Oh, Texas. You made Headlines this week on the Good News front when Not Gay Ricky Perry said he wouldn’t seek another term as governor but would, instead, be joining an all male revue headed for Vegas, or something, but now, your legislators are making headlines for sticking their heads in the vaginas of half the people of the state.
It was big news just last week when the measure—after failing to win enough support during the regular session—died in the first special session due to a 13-hour filibuster by state Senator, and rational thinker, Wendy Davis, a Democrat, of course, but, last night, the Texas House provisionally approved tough new abortion restrictions, making good on their third stab to pass the measure this year. The formal vote is set for today, and then the measure heads to the Senate where the GOP—who never met a vagina they didn’t want to control—is expected to approve the bill.
Jody Laubenberg, a Republican Representative and a woman, says the bill will require doctors to have admitting privileges at nearby hospitals, only allow abortions in surgical centers, dictate when abortion pills are taken and ban abortions after 20 weeks; exceptions to the ban would only be allowed when the women’s life was in imminent danger. When Democratic Representative Senfronia Thompson called for an exception to the 20-week ban in cases of rape and incest, Laubenberg rejected the proposal. So, women of Texas, if you are raped, or the victim of incest, prepare to have that baby, because you have no choice after 20 weeks.
Sidenote: In 1973, with the Supreme Court’s Roe v. Wade decision, it was established that a woman has the right to get an abortion until her fetus could viably survive outside of the womb, which is generally at 22 to 24 weeks of the pregnancy. Not so in Texas, soon enough.

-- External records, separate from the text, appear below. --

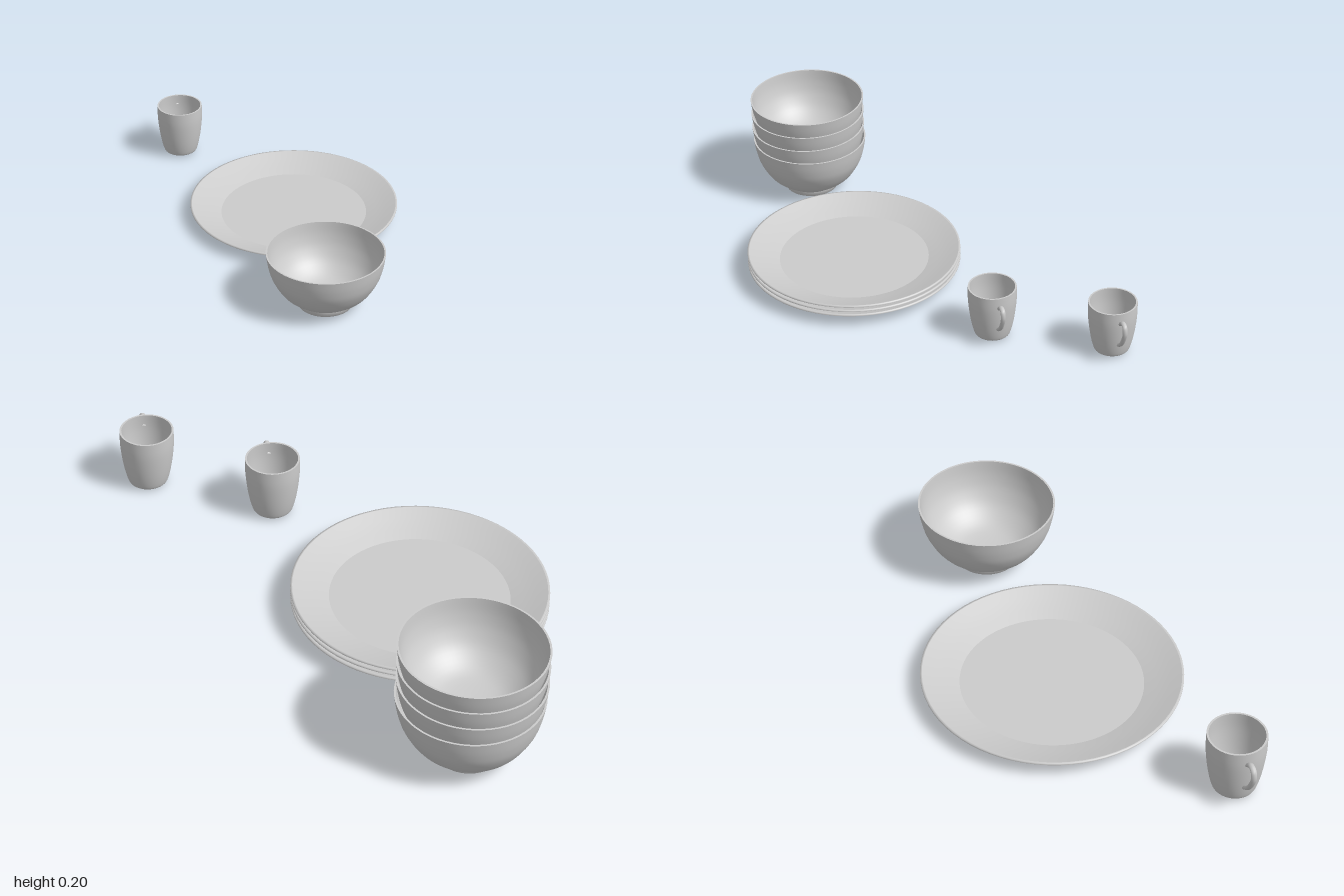
import * as THREE from 'three';

const material = new THREE.MeshStandardMaterial({ color: 0xcccccc, roughness: 0.6, side: THREE.DoubleSide });
const vectors = (points) => points.map(([r, y]) => new THREE.Vector2(r, y));
const curve = (points, n) => new THREE.SplineCurve(vectors(points)).getPoints(n);

// Revolves smooth sections; duplicated points between sections keep their edges crisp.
function turned(name, sections, segments) {
  const group = new THREE.Group();
  group.name = name;
  for (const [part, points] of sections) {
    const mesh = new THREE.Mesh(new THREE.LatheGeometry(points, segments), material);
    mesh.name = part;
    group.add(mesh);
  }
  return group;
}

function bowl() {
  return turned('bowl', [
    ['bowlFoot', vectors([[0.046, 0.002], [0.051, 0.002], [0.052, 0.011]])],
    ['bowlUnderside', vectors([[0, 0.007], [0.046, 0.007], [0.046, 0.002]])],
    ['bowlOuterWall', curve([[0.052, 0.011], [0.08, 0.032], [0.098, 0.06], [0.106, 0.085], [0.11, 0.11]], 20)],
    ['bowlRim', vectors([[0.11, 0.11], [0.107, 0.11]])],
    ['bowlInnerWall', curve([[0.107, 0.11], [0.103, 0.085], [0.094, 0.06], [0.076, 0.035], [0.045, 0.016], [0, 0.012]], 22)],
  ], 56);
}

function plate() {
  return turned('plate', [
    ['plateUnderside', vectors([[0, 0.003], [0.143, 0.003]])],
    ['plateOuterSlope', curve([[0.143, 0.003], [0.172, 0.013], [0.201, 0.026]], 6)],
    ['plateRim', vectors([[0.201, 0.026], [0.201, 0.029], [0.198, 0.029]])],
    ['plateInnerSlope', curve([[0.198, 0.029], [0.17, 0.018], [0.141, 0.008]], 6)],
    ['plateWell', vectors([[0.141, 0.008], [0, 0.008]])],
  ], 72);
}

function mug() {
  const group = turned('mug', [
    ['mugBase', vectors([[0, 0.005], [0.029, 0.005]])],
    ['mugOuterWall', curve([[0.029, 0.005], [0.033, 0.009], [0.038, 0.028], [0.042, 0.053], [0.0445, 0.08], [0.0445, 0.105]], 20)],
    ['mugRim', vectors([[0.0445, 0.105], [0.0415, 0.105]])],
    ['mugInnerWall', curve([[0.0415, 0.105], [0.0415, 0.08], [0.039, 0.053], [0.035, 0.028], [0.03, 0.012]], 16)],
    ['mugFloor', vectors([[0.03, 0.012], [0, 0.011]])],
  ], 40);
  // Ear-shaped handle at the back
  const path = new THREE.CatmullRomCurve3([[0.083, -0.042], [0.092, -0.054], [0.091, -0.064], [0.078, -0.067],
    [0.06, -0.06], [0.045, -0.05], [0.035, -0.038]].map(([y, z]) => new THREE.Vector3(0, y, z)));
  const handle = new THREE.Mesh(new THREE.TubeGeometry(path, 28, 0.0036, 8), material);
  handle.name = 'mugHandle';
  handle.scale.x = 1.3;
  group.add(handle);
  return group;
}

export function createModel() {
  const model = new THREE.Group();
  model.name = 'tableware';
  const place = (item, x, y, z, name) => {
    item.position.set(x, y, z);
    if (name) item.name = name;
    model.add(item);
    return item;
  };

  // Single place setting at the back
  place(mug(), -0.073, 0, -0.93, 'backMug');
  place(plate(), 0.112, 0, -0.645, 'backPlate');
  place(bowl(), 0.117, 0, -0.322, 'backBowl');

  // Pair of mugs
  place(mug(), -0.27, 0, 0.167, 'leftMug');
  place(mug(), -0.078, 0, 0.278, 'rightMug');

  // Stack of plates
  for (let i = 0; i < 3; i++) place(plate(), 0.107, i * 0.0095, 0.565, `stackedPlate${i + 1}`);

  // Stack of bowls, the upper ones sitting slightly askew
  for (let i = 0; i < 4; i++) {
    const b = place(bowl(), 0.111, i * 0.0292, 0.888, `stackedBowl${i + 1}`);
    b.rotation.z = i ? -0.016 : 0;
  }
  return model;
}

And since GOP leaders, like the aforementioned Not Gay Ricky Perry, are so hell-bent on controlling women’s rights, they will pass it quickly through the Republican-controlled Legislature in a second special session; Democrats can do little but slow it down, and hope to attract as much attention as possible to Texas and the idea that woman have no rights over their own bodies down there; and, you know, down there.
Federal courts have ruled that states can regulate abortions but not to the extent to make them impossible to obtain; which is what Texas is trying to do. Opponents of the Texas bill say this new legislation would effectively ban abortion in much of the state, by causing the closure of 37 of its 42 abortion clinics.
Houston Representative Sarah Davis, the only Republican opposed to the law, warned that the bill as written is unconstitutional and offered an amendment to make it less stringent, saying, “I believe the bill as drafted will be a de facto ban on abortion. No one wants to see abortions, it’s a terrible way to end a pregnancy, but it is a constitutionally protected right.”
Constitutionally protected right. Except, sadly, in Texas, where they are avid proponents of the death penalty, but also say they are pro-life.